**What the task asks**
Look through the entries below and count the lines with "spline" in them; the reply is the number alone.

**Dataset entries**
──────

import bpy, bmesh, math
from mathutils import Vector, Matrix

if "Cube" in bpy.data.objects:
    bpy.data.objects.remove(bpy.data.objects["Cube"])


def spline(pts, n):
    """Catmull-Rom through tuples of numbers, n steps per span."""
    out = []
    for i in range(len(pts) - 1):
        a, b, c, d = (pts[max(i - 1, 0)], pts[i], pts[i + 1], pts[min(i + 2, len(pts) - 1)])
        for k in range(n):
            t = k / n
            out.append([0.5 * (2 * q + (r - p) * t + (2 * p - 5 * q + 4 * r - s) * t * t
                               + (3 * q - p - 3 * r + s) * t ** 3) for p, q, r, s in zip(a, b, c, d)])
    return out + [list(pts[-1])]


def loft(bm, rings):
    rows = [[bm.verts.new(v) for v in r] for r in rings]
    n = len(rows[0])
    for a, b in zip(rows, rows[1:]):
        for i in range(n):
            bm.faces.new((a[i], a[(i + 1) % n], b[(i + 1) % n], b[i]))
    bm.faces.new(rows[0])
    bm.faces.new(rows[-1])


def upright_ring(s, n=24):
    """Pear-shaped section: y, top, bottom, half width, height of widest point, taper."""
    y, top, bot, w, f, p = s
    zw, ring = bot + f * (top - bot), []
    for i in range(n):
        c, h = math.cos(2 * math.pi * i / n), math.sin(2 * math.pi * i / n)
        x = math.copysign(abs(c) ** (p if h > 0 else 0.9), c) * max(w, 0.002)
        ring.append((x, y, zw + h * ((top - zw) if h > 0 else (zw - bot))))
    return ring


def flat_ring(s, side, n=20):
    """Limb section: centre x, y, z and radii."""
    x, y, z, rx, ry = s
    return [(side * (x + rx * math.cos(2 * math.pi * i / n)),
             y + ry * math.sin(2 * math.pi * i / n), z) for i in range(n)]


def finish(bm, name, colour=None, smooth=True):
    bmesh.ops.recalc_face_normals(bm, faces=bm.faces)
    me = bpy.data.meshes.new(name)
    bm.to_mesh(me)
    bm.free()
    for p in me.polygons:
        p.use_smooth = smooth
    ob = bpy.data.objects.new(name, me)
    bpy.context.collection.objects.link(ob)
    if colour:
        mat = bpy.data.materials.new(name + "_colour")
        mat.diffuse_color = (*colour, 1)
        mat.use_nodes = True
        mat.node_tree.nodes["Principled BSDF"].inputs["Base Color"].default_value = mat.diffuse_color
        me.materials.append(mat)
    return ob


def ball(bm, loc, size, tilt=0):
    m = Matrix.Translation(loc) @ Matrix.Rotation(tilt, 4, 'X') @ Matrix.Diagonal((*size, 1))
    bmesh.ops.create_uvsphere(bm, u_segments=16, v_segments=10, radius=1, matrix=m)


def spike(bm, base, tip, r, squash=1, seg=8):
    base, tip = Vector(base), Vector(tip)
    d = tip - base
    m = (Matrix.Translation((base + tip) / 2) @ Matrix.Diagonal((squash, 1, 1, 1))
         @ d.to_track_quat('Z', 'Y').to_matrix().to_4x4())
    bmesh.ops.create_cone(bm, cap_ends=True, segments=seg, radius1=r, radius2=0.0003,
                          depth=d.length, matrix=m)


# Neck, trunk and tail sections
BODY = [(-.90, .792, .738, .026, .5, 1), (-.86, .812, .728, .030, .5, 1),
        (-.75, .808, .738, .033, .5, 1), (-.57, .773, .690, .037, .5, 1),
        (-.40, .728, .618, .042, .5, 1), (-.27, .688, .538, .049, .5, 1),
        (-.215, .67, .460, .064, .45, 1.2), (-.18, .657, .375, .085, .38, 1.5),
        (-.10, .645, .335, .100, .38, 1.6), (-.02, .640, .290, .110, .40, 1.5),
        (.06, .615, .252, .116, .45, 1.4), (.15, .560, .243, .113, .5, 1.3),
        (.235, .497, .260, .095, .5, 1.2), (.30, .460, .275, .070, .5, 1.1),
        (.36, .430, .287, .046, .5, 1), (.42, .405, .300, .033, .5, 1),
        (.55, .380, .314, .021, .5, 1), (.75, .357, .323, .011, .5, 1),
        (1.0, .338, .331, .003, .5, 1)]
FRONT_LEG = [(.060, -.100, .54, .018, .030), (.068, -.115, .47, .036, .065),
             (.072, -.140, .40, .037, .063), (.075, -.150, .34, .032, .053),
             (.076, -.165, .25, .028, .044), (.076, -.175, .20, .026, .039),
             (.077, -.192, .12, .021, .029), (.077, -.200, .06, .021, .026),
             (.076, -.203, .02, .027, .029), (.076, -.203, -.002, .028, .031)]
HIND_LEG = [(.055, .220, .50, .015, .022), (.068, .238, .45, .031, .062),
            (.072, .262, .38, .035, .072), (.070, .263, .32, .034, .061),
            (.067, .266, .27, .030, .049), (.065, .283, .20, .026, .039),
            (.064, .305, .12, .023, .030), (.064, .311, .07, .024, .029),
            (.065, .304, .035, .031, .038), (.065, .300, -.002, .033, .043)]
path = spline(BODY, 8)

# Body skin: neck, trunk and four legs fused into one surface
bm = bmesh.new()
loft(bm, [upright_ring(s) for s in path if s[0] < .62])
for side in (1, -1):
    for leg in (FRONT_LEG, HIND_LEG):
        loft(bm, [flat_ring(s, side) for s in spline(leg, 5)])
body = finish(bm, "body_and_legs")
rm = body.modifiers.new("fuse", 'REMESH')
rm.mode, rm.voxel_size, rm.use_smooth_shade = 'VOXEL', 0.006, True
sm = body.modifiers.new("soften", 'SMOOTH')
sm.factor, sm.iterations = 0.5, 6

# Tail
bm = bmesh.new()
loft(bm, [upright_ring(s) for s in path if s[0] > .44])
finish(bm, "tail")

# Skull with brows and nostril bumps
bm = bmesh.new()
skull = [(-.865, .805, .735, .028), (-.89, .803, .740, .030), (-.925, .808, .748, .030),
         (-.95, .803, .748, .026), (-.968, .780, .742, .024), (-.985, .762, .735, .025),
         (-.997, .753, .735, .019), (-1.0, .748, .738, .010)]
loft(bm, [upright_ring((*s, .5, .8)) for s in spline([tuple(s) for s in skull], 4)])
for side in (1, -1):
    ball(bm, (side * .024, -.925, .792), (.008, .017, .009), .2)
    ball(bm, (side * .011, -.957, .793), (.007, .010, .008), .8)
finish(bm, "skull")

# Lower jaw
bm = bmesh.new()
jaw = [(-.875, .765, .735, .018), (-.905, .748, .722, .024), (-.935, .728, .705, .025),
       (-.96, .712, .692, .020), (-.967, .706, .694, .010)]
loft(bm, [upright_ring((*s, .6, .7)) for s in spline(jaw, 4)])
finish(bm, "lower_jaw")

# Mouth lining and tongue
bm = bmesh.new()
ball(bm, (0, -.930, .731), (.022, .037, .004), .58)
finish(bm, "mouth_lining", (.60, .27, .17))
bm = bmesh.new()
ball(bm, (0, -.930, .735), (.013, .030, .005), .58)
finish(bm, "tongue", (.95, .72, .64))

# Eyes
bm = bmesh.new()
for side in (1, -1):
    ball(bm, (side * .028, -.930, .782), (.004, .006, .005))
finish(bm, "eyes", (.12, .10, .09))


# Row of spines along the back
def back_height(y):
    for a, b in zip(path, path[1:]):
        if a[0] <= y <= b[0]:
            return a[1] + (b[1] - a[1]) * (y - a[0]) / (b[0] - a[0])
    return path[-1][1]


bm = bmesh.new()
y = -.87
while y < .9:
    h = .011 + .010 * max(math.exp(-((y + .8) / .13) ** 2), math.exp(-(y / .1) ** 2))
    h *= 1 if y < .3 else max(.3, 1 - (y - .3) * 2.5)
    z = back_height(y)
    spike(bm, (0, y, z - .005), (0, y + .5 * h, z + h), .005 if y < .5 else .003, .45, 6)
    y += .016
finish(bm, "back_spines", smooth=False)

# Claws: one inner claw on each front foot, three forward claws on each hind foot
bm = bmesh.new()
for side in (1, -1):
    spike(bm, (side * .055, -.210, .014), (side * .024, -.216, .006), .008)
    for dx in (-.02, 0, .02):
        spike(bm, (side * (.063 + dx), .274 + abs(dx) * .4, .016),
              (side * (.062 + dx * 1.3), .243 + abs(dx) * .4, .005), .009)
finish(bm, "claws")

──────

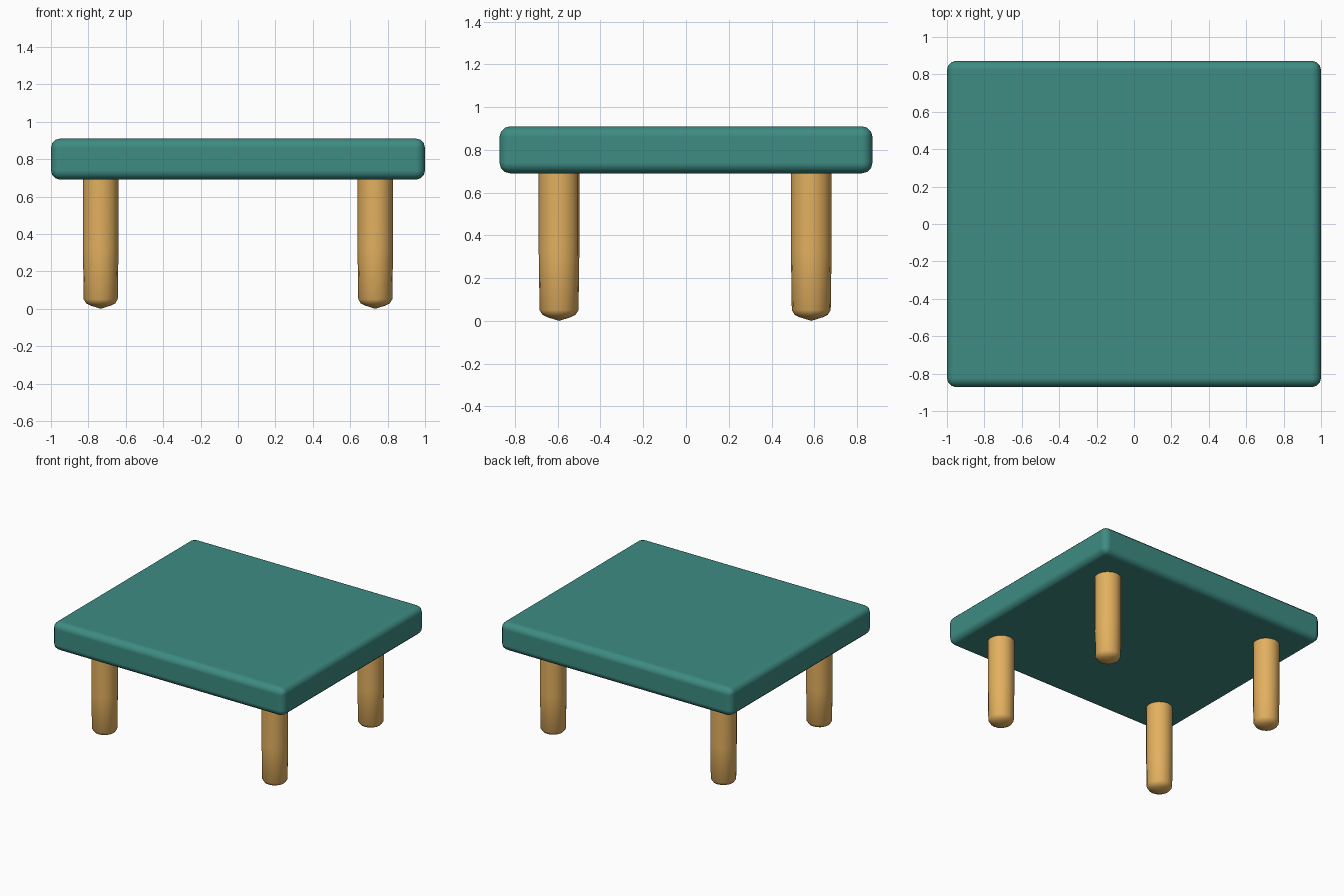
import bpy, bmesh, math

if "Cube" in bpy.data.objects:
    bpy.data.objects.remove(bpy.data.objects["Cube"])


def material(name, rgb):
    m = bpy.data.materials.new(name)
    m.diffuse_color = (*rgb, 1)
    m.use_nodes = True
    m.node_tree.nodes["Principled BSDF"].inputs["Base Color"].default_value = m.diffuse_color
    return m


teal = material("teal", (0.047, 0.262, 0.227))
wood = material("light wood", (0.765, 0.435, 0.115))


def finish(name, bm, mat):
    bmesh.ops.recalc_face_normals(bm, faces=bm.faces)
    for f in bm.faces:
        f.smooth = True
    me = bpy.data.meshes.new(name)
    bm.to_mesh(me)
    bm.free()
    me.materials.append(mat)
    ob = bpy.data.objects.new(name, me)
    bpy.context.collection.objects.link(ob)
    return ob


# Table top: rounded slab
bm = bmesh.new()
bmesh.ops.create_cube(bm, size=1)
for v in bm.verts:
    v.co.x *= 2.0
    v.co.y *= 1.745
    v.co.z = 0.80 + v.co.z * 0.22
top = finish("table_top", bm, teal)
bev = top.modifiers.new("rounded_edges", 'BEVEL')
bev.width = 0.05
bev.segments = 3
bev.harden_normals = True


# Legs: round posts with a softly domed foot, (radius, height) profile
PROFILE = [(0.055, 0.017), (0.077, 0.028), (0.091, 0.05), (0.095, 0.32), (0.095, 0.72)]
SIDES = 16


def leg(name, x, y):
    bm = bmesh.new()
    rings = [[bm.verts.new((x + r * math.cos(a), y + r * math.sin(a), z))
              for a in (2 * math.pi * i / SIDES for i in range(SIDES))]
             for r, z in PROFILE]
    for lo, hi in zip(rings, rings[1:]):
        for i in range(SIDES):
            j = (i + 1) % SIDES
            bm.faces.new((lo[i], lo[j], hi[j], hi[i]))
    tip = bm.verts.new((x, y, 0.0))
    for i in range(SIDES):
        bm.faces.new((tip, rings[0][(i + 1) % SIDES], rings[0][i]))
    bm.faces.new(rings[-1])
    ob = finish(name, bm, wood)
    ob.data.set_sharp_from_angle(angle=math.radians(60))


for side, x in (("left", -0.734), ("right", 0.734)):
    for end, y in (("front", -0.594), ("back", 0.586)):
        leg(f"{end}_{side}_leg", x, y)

──────

**Result of the exercise**
5